By Air Force Staff Sgt. Dilia Ayala
Special to American Forces Press Service
April 10, 2009 - As boys growing up together in the suburbs of Pittsburgh, Air Force Staff Sgt. Jeremy Moersch and Army Spc. Brandon Kosky played cops and robbers, fighting "bad guys" and putting them behind bars in an imaginary world. Now, more than 15 years later, they're deployed here and doing something similar. But it's not a game now, and their actions are helping the Iraqi judiciary system.
Moersch, a member of the 732nd Expeditionary Intelligence Squadron, is a document media exploitation analyst assigned to an Army unit, the Pennsylvania National Guard's 56th Stryker Brigade Combat Team, in a joint expeditionary tasking assignment. Kosky is an infantry soldier and driver with the 56th Stryker BCT.

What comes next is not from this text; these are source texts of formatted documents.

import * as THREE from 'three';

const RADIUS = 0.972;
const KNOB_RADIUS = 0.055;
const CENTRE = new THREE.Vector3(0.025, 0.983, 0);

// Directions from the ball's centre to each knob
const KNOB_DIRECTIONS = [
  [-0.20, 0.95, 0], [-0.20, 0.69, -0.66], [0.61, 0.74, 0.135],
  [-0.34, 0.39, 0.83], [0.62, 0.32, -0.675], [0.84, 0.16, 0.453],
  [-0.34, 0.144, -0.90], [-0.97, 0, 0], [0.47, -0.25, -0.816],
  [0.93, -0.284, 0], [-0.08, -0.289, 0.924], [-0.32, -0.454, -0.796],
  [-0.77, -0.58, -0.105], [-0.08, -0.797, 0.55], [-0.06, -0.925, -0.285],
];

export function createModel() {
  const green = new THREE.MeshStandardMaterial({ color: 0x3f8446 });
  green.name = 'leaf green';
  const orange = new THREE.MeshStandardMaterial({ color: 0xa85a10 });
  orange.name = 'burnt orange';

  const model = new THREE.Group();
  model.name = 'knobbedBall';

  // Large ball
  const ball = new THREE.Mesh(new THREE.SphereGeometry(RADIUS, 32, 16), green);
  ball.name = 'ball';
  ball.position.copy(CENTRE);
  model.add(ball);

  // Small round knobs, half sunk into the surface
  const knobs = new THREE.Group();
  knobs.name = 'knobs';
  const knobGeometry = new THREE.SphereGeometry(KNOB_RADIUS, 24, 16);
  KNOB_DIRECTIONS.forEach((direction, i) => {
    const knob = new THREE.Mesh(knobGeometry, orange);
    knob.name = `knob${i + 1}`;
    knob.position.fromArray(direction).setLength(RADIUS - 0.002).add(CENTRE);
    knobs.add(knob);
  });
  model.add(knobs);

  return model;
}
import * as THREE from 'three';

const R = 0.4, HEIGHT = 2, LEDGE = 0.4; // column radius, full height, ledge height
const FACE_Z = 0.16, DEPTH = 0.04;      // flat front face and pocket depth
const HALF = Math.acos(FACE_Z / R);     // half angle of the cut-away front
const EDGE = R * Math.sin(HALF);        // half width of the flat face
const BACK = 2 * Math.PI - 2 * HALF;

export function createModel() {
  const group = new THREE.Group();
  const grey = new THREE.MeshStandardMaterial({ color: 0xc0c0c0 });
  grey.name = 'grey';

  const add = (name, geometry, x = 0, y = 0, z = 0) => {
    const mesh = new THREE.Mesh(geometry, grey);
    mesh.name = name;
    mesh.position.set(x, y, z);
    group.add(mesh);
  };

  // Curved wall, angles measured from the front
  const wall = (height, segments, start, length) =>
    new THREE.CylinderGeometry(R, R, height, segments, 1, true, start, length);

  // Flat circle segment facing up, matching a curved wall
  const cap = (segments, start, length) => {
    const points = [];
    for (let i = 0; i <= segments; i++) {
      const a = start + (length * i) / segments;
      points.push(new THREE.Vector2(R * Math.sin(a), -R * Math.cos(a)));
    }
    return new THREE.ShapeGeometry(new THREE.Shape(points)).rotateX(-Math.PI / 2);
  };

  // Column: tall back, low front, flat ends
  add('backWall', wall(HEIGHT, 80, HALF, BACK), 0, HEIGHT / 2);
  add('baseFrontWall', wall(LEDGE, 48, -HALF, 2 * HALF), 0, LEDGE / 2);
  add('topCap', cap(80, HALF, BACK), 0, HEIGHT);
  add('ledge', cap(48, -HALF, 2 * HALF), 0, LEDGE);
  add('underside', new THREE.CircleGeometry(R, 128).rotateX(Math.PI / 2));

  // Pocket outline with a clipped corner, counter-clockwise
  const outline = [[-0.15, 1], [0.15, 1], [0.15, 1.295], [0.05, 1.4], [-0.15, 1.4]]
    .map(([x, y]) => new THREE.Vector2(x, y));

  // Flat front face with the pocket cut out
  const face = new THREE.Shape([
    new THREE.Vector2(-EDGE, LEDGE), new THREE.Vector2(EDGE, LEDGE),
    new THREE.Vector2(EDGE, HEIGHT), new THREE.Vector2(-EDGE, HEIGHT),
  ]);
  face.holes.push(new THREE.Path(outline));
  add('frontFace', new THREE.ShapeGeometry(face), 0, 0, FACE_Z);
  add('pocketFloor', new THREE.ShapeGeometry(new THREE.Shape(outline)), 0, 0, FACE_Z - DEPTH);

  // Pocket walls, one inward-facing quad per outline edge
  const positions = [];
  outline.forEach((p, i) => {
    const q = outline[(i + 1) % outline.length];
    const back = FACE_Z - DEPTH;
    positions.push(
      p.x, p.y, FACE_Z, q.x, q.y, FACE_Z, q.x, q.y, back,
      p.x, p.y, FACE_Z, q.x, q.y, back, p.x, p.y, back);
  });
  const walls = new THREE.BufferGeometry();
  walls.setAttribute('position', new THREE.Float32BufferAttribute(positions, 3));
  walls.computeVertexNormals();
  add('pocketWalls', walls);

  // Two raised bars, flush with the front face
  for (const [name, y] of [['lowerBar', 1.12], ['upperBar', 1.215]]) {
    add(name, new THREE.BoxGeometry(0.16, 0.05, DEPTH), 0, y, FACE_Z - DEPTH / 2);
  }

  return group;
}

"I work primarily on the cell phones. I get all the information off them [and] give them to whoever needs the information," Moersch said. "In general, it is the whole capturing bad guys, putting them behind bars and keeping them there." The information from the cell phones can provide soldiers with forewarning of attacks, he explained.
"It may provide information as to where [the enemy] may have weapons caches," Moersch said. "We'll let them know, 'Hey there are weapons over there, go get them.' That's fewer weapons that [enemies] have to shoot at [Kosky]."
Air Force Capt. Eric Allen, 56th Stryker BCT's document and media exploitation officer in charge, also a 732nd EIS member on a joint expeditionary tasking assignment, explained it further.
"We are the document media exploitation team here at Camp Taji," the captain, deployed from Maxwell Air Force Base, Ala., said. "What we do is support the brigade support team. We support them with intel.
"What they do is go out and conduct missions trying to find the bad guys, and they will bring back any equipment that they find with the bad guy, on their person or the place they may be living in. They bring that stuff back, which may include documents, media, or any type of communication equipment, and we exploit all of that for further intelligence value. Then, we give it back to them so they can use it for evidence to convict insurgents or use it for additional warrants and to go out and conduct additional raids."
The so-called DOMEX process of using cellular phones and other items as a means of gathering information is a fairly new procedure in Iraq.
"What we are doing right now, since Jan. 1, has really changed from the U.S. forces going out and doing any mission," Allen said. "Now, we are really working with the Iraqis through a rule-of-law process, a judiciary process, and so we are providing the evidence to support all that."
The goal, he said, is to provide the Iraqis with a process they can use when the time comes for them to be on their own, the captain said. "Right now, we are working together with them," he added.
Kosky said he and Moersch are an example of how the DOMEX team and the servicemembers outside the wire make the process work.
"Generally what's supposed to happen, is we'll gather the information from people, or if we find a weapons cache, we'll turn it in and [Moersch] gets it," Kosky explained. "Then he ends up turning it into information that he can give back to us, so that we can find more weapons and actually find the bad guys who planted [the weapons cache]. Indirectly, basically, we work together in order to catch the bad guy."
Kosky said he also is able to gather information from local residents to help the Iraqi judiciary process in convicting criminals.
"If [local people] know that someone is planting [improvised explosive devices] and they can get hurt with the aftermath just as much as we can," Kosky said. "They come up to us gladly and tell us, 'Hey, this person is doing this,' and we can go out and get them. Then we bring that stuff back to the intel guys. It's a big circle."
Moersch, deployed from Elmendorf Air Force Base, Alaska, said he hopes he can find something that may potentially save Kosky's life outside the wire.
"If I could do that, it would be incredibly wonderful," Moersch said. "I just want to help him out as much as I can. We are here together in Taji. I'm doing intel, [and] he's out doing the infantry thing. It's the classic case of I got his back, he's off fighting the war, and I'm going to help him do that.
"It's just coincidence we are here together," he continued. "It's been incredible for morale. I couldn't ask for more. I hope we can catch some bad guys together and make some great stories for later."
(Air Force Staff Sgt. Dilia Ayala serves with the 332nd Air Expeditionary Wing.)